#### [Exercise directions]
In the data below, find the line that contains "bm.to_mesh(me)" and the line that contains "v.co = Vector(centre)". Copy both, plus every line between them, exactly.

################

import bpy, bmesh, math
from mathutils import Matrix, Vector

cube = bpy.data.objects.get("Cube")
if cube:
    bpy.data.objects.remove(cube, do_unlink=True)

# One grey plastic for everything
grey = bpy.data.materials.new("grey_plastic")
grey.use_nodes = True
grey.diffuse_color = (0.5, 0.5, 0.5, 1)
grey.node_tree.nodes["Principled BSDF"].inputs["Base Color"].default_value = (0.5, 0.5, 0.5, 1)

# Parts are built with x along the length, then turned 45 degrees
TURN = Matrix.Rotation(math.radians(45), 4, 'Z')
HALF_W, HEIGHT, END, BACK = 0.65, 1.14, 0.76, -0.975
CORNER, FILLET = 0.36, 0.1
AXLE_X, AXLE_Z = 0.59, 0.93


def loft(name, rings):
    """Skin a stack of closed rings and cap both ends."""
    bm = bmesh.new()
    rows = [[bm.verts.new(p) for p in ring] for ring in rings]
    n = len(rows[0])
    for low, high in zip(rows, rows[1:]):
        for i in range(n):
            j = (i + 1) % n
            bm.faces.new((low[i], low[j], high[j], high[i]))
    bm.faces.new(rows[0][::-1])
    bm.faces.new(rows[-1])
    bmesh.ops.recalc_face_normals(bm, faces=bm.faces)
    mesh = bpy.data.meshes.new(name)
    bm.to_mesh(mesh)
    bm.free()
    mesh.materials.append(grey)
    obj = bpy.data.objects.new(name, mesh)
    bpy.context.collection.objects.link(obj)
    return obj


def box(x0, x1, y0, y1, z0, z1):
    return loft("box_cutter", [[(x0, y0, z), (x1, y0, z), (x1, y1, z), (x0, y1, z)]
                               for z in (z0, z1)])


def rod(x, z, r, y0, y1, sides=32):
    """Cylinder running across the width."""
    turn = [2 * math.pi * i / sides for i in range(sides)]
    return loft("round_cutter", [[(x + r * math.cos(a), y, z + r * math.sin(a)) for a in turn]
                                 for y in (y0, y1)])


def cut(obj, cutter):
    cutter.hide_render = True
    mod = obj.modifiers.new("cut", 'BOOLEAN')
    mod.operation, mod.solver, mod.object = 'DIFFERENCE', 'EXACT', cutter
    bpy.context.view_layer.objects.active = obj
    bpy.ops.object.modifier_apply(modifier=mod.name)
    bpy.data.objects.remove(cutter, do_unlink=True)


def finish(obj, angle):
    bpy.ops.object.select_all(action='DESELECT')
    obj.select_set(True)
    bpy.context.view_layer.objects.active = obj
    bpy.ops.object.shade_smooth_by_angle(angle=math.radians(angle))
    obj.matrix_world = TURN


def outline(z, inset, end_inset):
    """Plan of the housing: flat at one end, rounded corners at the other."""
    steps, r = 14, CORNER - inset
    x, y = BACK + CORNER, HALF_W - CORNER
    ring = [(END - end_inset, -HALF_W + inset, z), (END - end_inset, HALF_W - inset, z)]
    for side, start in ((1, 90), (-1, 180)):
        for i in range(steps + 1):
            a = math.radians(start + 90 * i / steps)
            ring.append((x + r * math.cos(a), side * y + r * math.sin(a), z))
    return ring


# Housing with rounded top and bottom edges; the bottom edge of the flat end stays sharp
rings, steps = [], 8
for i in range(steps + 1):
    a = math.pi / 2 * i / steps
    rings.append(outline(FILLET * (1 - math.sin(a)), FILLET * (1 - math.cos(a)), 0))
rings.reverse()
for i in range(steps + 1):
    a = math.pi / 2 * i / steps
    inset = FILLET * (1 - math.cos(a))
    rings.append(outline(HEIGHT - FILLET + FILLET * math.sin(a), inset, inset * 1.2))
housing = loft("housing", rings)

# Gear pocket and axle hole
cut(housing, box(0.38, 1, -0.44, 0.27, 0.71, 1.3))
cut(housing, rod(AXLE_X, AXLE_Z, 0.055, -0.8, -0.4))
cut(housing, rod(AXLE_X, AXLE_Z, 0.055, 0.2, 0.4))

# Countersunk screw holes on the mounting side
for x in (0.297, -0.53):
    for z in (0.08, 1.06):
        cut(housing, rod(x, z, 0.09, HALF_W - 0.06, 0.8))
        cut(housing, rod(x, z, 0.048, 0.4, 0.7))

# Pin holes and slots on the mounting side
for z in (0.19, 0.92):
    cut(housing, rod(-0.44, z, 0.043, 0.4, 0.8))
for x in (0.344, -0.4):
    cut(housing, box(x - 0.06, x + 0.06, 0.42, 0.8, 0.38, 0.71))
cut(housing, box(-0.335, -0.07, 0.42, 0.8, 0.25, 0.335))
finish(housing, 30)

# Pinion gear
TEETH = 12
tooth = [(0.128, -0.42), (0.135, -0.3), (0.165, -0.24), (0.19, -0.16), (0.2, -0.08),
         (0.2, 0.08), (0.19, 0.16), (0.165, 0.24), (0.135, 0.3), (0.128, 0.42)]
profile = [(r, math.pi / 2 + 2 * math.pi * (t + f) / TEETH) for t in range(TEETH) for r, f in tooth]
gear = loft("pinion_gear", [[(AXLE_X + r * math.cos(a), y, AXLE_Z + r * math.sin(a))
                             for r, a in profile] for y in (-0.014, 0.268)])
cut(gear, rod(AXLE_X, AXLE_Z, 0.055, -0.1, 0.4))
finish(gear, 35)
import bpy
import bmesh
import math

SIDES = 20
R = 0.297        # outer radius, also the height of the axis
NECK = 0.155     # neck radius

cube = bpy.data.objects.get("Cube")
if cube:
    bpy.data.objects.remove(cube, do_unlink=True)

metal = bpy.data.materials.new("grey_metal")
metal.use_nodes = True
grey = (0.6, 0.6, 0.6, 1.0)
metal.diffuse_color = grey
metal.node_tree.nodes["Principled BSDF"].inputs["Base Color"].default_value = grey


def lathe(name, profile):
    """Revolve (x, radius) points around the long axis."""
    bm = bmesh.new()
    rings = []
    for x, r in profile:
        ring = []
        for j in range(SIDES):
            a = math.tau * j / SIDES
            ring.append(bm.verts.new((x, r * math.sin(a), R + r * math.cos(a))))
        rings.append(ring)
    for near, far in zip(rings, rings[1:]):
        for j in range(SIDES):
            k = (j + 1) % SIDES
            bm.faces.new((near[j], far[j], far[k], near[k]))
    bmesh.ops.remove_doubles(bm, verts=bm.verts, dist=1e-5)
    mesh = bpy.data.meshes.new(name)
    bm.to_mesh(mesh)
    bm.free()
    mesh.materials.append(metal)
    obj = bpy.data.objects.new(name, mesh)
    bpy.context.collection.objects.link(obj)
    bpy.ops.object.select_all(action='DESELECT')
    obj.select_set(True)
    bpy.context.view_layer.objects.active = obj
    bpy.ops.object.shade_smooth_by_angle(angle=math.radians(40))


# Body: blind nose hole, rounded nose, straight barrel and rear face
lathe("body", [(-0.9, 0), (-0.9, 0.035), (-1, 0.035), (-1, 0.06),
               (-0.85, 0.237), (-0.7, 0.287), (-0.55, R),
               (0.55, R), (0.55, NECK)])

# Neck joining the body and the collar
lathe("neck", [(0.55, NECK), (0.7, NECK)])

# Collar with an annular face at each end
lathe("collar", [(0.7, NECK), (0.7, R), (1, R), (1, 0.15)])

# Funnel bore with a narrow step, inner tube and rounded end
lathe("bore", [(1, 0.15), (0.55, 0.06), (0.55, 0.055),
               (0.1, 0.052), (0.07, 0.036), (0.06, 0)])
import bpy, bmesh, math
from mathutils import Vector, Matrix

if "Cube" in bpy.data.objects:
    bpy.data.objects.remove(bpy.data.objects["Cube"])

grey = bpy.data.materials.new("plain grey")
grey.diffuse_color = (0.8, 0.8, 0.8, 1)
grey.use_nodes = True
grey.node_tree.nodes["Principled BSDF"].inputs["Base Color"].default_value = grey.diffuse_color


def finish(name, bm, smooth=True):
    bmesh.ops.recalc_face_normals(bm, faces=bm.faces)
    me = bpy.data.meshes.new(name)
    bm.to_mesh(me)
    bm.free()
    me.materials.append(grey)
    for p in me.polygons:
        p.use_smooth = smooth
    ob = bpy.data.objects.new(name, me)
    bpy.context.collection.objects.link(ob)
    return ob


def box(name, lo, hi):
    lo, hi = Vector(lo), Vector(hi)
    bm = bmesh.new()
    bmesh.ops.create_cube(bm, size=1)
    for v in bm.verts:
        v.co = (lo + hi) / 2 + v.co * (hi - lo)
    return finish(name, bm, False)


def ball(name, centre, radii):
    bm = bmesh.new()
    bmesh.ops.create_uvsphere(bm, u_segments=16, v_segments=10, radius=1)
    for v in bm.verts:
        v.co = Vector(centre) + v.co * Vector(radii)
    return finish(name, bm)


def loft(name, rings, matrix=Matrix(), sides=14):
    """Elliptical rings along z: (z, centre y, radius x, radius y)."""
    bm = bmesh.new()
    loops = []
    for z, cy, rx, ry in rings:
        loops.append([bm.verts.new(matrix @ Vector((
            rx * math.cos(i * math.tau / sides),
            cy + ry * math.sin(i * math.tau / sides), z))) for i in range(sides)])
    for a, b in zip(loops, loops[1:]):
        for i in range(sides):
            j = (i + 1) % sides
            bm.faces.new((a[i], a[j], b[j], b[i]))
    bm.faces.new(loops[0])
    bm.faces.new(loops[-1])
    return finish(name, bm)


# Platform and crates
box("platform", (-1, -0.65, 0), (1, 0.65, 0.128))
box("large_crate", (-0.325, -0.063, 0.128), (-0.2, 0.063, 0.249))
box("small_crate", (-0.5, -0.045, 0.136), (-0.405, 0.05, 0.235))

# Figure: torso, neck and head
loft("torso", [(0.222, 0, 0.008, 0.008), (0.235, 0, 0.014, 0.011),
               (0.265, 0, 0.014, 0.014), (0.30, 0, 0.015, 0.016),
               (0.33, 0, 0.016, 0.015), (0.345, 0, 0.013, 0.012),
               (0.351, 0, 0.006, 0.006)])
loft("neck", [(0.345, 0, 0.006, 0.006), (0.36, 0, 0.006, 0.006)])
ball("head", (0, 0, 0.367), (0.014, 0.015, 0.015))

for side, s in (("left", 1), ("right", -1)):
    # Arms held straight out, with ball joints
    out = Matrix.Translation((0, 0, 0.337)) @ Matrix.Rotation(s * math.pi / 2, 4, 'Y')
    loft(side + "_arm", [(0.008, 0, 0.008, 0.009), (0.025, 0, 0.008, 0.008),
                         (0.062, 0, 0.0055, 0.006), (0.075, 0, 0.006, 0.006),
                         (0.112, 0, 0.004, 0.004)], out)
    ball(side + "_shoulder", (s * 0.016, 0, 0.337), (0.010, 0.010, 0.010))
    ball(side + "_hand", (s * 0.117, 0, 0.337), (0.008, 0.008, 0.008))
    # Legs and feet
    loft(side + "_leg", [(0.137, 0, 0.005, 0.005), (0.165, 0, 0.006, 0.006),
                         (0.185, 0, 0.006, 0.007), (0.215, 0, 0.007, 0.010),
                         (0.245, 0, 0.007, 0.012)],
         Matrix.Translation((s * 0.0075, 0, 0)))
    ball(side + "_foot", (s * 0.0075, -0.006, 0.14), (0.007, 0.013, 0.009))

################

#### [Solution below]
    bm.to_mesh(me)
    bm.free()
    me.materials.append(grey)
    for p in me.polygons:
        p.use_smooth = smooth
    ob = bpy.data.objects.new(name, me)
    bpy.context.collection.objects.link(ob)
    return ob


def box(name, lo, hi):
    lo, hi = Vector(lo), Vector(hi)
    bm = bmesh.new()
    bmesh.ops.create_cube(bm, size=1)
    for v in bm.verts:
        v.co = (lo + hi) / 2 + v.co * (hi - lo)
    return finish(name, bm, False)


def ball(name, centre, radii):
    bm = bmesh.new()
    bmesh.ops.create_uvsphere(bm, u_segments=16, v_segments=10, radius=1)
    for v in bm.verts:
        v.co = Vector(centre) + v.co * Vector(radii)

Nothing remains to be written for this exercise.